THE main issue with South Rockhampton levee bank detractors appears to be the increase in land valuations for the 1500 property owners who will directly benefit from the project.
There doesn't seem to be too many worried about the unsubstantiated safety concerns, which is a relief considering how much false information has been spread around in an amateurish fear campaign. It's too bad it can't be used as fertiliser.
But have those opposed to the levee on the valuation grounds considered the equalising effect the increased value of protected properties will have on overall residential rates?
All ratepayers outside the levee bank area will benefit from the rates going up in Depot Hill and sections of Rockhampton City and Allenstown.
Sure there are some folk who would prefer keeping the swamp tag for the cheaper rates, but will a rate increase of say $200 a year force them out?
If it does, perhaps they can offset moving costs with a $30,000 windfall in property value.
I feel sorry for those caught up in this area of the debate but when a city moves forward it's inevitable some will be left behind.
It happens as communities invest in their future, making responsible improvements designed to enhance the local economy and liveability.
I'm advised that Capricornia MP Michelle Landry's office has received 150 complaints about the levee with many of these allegedly upset about having to pay for the council's anticipated contribution of $5million. Compare this reaction to the state-funded North Rockhampton levee that now protects 400 properties. I haven't heard of one complaint about their windfall.

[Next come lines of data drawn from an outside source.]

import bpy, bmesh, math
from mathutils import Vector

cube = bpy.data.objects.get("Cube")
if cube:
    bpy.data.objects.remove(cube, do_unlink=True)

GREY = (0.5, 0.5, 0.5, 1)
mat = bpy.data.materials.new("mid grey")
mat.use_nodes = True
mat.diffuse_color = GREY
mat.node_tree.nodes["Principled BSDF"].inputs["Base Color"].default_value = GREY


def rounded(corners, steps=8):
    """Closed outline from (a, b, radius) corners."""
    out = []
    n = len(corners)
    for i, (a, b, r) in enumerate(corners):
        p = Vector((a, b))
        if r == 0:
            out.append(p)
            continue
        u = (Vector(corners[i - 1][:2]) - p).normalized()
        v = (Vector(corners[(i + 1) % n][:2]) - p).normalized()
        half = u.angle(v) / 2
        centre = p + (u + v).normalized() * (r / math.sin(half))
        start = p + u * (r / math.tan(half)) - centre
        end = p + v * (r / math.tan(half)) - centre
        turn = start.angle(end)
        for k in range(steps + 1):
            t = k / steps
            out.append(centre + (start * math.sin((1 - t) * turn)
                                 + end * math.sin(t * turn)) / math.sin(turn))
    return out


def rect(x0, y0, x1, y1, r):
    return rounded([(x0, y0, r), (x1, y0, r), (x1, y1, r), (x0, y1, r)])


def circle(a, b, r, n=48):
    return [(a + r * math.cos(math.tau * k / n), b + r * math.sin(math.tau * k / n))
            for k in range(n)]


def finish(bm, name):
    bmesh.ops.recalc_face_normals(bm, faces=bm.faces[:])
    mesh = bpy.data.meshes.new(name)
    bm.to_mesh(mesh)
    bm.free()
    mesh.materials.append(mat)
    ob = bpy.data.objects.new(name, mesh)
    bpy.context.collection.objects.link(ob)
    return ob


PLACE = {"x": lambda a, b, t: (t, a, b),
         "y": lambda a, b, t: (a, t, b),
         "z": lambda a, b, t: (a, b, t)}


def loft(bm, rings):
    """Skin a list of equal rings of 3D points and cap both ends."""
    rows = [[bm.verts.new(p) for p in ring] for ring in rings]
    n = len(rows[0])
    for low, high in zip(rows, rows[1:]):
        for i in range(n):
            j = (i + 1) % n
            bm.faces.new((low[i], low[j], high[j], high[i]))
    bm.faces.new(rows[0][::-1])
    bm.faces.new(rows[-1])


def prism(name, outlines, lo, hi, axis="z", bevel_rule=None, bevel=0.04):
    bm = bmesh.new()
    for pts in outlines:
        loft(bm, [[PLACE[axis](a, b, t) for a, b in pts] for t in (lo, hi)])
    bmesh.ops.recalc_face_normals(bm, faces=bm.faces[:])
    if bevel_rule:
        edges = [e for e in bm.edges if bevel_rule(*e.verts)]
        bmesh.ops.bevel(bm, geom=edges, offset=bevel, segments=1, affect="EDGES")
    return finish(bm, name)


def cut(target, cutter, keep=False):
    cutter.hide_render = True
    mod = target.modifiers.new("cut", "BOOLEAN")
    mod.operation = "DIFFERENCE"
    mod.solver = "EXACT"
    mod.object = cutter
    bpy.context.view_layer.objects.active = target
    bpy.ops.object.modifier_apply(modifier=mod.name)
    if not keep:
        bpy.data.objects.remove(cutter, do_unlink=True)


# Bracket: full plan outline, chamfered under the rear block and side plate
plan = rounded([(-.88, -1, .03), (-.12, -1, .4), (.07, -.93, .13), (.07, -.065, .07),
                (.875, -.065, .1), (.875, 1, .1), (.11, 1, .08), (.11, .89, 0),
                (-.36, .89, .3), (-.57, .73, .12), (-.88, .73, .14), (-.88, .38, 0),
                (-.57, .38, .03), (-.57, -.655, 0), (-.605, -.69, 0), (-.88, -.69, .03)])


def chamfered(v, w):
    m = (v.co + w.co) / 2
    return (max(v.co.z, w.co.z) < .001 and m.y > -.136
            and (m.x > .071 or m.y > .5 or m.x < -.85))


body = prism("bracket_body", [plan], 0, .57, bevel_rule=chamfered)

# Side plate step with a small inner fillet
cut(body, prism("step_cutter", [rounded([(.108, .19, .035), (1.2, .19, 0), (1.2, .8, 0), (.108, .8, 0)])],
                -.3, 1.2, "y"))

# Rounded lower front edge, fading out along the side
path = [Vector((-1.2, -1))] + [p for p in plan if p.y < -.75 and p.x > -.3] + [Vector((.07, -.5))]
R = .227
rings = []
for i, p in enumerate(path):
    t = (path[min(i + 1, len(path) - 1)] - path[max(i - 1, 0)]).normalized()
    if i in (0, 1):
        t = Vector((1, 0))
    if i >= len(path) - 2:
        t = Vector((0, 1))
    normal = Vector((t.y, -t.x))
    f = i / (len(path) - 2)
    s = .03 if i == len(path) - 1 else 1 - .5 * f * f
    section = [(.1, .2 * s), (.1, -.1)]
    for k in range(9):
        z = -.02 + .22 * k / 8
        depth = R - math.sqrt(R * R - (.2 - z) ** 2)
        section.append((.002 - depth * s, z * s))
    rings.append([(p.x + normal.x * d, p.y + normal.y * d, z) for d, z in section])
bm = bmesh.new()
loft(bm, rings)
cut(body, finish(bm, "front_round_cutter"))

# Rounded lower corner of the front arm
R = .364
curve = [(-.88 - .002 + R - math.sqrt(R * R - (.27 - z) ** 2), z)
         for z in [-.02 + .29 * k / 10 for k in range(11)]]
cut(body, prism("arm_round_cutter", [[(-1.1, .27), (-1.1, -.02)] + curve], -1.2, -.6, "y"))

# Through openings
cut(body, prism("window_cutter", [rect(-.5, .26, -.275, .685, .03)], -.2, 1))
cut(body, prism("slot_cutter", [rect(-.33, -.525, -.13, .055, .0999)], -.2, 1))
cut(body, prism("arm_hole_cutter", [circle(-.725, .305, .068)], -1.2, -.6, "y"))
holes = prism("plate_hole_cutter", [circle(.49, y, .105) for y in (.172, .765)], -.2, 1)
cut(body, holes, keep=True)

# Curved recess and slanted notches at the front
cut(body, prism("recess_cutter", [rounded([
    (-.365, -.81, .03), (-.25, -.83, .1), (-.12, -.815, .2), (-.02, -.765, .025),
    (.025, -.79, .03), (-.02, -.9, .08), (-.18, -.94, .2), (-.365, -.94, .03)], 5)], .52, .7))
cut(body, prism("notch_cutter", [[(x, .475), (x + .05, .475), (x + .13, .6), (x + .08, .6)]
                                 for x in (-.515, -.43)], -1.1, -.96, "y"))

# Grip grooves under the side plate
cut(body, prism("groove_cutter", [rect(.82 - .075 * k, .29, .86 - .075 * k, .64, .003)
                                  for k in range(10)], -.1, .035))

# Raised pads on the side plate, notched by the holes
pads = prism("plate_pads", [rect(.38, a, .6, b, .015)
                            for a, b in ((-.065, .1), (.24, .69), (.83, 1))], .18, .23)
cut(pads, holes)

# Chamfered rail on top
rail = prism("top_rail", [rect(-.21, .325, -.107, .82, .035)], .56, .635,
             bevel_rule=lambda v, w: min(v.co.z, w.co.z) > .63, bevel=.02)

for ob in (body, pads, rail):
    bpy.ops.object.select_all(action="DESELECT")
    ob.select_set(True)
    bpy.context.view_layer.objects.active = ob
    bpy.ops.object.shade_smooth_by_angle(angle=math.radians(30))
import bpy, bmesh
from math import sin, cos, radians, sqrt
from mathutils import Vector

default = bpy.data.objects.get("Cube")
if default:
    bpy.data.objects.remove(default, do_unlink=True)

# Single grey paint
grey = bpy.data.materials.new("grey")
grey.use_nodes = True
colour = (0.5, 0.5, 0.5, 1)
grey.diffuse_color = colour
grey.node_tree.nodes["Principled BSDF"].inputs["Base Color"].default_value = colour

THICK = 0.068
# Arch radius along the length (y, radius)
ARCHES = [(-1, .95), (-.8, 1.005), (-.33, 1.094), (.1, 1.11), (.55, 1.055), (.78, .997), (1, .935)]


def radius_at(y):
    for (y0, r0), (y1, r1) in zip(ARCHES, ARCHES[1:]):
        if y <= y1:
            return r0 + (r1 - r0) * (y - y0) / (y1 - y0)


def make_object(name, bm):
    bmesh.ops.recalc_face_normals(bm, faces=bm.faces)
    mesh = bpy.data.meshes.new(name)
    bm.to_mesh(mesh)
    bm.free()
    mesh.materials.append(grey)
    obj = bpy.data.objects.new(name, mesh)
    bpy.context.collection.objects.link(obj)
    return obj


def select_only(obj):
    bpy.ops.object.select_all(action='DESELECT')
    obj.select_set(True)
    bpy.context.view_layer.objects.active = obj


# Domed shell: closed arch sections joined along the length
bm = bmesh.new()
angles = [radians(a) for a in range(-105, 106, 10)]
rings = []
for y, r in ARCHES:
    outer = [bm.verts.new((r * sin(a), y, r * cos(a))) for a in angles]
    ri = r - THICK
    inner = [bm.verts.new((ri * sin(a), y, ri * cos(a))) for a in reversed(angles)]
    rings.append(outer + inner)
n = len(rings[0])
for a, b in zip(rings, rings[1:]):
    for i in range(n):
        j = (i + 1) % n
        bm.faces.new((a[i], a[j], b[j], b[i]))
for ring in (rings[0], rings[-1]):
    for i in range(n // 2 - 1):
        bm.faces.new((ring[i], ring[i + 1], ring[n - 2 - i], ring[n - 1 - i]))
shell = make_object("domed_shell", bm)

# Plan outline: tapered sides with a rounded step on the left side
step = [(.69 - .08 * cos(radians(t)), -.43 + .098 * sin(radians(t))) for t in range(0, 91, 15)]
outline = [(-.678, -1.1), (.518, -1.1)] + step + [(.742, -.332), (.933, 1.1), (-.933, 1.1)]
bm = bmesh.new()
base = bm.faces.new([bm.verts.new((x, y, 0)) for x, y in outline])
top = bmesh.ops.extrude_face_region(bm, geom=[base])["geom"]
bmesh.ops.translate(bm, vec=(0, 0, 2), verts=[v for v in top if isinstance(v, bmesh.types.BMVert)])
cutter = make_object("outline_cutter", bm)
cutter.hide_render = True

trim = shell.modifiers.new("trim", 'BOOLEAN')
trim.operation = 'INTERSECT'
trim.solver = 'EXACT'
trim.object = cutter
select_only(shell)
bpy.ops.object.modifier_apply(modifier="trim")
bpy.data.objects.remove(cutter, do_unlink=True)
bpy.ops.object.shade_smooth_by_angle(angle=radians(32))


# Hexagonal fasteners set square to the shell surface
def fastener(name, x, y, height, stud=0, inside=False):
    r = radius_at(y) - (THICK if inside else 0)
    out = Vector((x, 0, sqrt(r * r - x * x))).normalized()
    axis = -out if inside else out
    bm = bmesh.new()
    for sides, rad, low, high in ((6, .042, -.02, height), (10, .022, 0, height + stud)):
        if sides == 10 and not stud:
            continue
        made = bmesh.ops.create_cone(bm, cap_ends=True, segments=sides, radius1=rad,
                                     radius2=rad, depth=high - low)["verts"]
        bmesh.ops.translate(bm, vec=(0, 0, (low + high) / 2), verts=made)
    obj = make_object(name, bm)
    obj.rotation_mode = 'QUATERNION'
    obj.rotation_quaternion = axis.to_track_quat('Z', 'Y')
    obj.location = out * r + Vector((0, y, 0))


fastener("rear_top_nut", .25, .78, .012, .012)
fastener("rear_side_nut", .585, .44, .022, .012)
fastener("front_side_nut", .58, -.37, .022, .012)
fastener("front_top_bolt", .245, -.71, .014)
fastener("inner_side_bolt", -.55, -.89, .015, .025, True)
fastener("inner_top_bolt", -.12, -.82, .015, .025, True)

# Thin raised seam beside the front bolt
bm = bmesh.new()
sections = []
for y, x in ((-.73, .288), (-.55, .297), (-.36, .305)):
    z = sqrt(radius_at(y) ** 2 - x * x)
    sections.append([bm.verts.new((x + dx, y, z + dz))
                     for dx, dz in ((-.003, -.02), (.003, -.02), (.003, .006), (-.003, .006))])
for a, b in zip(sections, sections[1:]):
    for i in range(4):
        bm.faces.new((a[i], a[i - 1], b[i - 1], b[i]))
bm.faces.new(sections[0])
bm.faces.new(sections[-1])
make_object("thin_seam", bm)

Yet for $28 a year over five years South Rockhampton levee detractors would deny the city this incredible opportunity.